» **GIVEN RECORDS**:
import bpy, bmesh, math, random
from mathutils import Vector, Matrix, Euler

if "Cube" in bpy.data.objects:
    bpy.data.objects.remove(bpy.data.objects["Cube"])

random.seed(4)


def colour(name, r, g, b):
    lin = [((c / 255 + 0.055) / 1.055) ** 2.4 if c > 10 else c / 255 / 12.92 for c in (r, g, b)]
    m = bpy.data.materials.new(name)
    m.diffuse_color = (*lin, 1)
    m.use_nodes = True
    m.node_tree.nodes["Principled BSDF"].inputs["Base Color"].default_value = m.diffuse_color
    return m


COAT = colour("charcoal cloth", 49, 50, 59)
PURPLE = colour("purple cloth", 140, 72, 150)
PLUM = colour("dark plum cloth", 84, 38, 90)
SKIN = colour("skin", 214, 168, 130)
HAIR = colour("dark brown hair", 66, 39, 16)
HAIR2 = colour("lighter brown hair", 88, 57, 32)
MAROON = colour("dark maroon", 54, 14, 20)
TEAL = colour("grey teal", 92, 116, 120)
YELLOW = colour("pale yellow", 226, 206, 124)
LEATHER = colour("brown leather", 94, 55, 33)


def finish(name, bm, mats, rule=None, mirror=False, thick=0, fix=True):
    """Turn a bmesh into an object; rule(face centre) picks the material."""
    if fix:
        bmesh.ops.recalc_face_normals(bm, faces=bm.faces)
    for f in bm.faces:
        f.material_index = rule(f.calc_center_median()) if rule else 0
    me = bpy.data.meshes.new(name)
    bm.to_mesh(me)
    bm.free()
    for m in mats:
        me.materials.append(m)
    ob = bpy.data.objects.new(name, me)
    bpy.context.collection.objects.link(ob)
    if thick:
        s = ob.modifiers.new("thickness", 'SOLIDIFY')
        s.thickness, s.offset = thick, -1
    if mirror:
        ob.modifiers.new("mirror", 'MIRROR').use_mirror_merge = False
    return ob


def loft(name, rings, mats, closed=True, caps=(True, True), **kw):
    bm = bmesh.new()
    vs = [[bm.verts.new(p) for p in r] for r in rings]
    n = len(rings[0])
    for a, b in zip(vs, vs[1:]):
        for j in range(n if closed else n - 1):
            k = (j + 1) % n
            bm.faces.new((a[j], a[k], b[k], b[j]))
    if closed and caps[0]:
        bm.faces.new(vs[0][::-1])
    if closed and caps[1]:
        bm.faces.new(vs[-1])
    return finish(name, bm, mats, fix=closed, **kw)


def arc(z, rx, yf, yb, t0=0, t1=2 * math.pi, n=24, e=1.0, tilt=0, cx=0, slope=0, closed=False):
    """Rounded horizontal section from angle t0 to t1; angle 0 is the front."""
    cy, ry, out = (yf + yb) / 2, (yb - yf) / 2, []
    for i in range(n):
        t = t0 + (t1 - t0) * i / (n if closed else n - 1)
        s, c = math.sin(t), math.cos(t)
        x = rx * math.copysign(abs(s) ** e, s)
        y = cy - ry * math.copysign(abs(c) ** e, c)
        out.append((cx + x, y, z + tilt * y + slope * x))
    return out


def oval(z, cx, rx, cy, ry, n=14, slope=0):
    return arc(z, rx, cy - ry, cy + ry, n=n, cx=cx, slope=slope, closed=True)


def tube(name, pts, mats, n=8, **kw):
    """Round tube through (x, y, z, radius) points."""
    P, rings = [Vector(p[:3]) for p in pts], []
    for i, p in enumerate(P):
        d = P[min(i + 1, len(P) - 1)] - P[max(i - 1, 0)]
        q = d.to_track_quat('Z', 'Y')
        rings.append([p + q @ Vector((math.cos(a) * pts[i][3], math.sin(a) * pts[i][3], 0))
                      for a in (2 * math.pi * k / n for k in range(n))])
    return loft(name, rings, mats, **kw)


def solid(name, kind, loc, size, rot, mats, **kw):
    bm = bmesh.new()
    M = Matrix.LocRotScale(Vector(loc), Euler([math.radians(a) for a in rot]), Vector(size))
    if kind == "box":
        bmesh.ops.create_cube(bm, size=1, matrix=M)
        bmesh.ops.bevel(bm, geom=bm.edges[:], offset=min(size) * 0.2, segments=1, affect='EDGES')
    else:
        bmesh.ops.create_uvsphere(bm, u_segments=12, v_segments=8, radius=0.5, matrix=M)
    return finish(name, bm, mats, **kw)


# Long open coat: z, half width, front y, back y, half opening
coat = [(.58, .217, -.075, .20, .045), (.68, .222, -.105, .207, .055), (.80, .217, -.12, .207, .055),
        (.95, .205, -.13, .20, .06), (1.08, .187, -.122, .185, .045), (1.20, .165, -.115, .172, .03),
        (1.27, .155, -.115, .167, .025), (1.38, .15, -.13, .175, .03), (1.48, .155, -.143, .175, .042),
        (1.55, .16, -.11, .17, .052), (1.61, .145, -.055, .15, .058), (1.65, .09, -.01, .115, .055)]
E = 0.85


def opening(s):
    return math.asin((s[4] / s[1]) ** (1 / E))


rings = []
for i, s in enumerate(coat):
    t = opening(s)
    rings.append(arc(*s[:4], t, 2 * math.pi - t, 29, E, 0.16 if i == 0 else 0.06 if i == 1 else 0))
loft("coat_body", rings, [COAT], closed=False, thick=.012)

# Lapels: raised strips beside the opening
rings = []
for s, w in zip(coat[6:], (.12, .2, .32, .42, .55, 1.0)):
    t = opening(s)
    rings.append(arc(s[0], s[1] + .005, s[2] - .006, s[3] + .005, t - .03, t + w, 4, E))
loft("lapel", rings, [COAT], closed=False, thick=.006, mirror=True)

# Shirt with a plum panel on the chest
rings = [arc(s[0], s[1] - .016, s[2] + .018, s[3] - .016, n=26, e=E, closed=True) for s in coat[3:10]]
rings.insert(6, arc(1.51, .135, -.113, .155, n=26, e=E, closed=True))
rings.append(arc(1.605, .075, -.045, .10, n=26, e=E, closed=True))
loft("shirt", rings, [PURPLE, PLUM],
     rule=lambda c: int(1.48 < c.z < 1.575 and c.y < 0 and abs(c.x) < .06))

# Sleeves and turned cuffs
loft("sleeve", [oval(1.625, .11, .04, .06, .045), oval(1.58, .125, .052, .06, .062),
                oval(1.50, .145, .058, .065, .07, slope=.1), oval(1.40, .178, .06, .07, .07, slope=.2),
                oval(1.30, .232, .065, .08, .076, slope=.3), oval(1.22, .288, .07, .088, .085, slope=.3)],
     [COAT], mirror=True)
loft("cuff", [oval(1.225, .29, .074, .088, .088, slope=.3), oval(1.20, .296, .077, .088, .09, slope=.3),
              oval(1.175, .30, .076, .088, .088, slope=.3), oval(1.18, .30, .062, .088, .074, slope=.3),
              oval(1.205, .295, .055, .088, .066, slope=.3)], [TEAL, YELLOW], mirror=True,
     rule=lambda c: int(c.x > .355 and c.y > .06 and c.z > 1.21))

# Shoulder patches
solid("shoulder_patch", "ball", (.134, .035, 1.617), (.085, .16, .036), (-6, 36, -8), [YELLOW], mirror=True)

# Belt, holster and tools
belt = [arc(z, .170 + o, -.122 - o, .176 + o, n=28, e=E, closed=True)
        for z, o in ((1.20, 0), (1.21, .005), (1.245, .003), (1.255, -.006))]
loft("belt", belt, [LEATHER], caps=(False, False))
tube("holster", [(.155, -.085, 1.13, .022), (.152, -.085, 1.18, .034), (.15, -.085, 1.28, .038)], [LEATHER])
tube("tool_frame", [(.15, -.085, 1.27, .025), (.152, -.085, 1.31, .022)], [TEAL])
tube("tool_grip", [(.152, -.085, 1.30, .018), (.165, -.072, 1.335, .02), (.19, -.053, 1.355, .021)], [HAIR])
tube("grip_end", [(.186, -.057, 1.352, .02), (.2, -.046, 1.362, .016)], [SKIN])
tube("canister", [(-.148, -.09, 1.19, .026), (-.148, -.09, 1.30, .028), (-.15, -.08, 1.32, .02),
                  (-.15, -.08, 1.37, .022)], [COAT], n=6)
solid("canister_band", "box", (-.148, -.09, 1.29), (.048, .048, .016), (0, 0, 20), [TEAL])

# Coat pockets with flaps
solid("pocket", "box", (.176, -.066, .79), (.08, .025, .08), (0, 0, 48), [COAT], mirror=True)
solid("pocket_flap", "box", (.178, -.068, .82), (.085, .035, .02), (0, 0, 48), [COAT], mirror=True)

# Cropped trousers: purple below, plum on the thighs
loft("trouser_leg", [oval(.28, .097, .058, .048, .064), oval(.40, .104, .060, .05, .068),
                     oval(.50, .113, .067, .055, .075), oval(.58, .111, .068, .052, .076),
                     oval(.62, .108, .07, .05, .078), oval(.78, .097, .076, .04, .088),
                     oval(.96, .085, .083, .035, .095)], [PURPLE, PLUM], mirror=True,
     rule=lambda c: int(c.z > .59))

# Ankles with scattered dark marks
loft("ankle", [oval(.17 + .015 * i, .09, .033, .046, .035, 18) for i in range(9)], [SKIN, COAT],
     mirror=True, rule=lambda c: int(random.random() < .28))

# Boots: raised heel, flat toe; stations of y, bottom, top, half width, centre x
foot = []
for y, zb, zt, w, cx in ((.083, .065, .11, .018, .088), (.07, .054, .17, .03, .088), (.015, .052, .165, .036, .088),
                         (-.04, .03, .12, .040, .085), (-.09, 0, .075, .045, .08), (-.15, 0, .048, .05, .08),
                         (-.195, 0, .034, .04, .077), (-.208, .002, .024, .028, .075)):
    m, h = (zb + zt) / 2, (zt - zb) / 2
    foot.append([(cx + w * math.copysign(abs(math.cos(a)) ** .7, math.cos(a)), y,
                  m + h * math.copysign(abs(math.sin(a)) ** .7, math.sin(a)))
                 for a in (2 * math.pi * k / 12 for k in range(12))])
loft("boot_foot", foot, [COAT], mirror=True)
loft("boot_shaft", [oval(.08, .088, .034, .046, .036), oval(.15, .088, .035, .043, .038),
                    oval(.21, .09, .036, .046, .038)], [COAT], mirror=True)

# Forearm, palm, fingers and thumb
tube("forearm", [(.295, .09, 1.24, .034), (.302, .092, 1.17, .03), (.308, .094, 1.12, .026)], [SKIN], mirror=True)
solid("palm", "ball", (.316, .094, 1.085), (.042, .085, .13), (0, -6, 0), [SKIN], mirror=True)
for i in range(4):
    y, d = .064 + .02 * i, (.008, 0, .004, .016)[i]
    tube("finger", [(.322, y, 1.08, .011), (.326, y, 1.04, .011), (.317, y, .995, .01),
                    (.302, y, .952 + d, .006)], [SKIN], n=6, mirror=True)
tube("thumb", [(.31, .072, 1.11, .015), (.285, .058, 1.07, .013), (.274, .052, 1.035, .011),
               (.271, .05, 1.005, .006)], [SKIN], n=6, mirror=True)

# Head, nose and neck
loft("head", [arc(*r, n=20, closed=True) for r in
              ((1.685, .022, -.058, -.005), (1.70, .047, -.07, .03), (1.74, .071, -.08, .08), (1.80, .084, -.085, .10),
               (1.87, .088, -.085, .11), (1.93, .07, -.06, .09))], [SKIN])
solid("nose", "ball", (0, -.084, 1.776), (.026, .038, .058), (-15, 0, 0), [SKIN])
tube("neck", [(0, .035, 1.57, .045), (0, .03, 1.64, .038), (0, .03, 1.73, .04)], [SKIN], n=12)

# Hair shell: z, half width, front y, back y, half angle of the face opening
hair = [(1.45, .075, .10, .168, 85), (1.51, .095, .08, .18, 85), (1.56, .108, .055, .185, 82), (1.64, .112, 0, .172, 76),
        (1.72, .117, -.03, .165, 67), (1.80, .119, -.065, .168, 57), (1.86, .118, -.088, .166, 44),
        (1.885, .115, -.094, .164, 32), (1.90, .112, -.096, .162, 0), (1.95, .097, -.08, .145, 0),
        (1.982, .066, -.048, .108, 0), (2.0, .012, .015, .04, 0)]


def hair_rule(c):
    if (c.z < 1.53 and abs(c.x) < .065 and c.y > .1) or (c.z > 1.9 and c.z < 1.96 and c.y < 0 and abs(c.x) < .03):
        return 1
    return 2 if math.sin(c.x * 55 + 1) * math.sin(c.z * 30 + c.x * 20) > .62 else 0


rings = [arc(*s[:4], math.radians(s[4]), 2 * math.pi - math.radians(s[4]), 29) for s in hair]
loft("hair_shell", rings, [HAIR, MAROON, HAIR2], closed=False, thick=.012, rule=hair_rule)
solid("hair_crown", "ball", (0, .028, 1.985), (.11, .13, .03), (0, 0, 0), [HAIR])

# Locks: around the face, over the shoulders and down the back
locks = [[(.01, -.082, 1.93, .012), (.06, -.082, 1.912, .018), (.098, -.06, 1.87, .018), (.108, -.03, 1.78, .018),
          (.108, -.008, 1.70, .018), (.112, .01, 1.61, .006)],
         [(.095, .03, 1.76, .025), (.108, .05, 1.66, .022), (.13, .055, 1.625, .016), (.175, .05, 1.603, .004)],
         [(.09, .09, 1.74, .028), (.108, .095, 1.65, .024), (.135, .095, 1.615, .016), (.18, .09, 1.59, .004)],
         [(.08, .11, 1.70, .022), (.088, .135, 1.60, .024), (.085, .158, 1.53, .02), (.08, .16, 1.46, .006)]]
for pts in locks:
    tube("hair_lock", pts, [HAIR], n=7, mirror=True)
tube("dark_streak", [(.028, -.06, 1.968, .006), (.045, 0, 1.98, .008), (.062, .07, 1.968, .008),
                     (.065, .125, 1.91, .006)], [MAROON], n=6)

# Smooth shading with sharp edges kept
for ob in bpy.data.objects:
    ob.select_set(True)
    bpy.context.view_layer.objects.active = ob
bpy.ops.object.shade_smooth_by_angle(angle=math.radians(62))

» **EXERCISE REQUIREMENTS**: If a line in the data holds the string "from", copy that line.

» **RESPONSE TO THIS TASK**:
from mathutils import Vector, Matrix, Euler
    """Rounded horizontal section from angle t0 to t1; angle 0 is the front."""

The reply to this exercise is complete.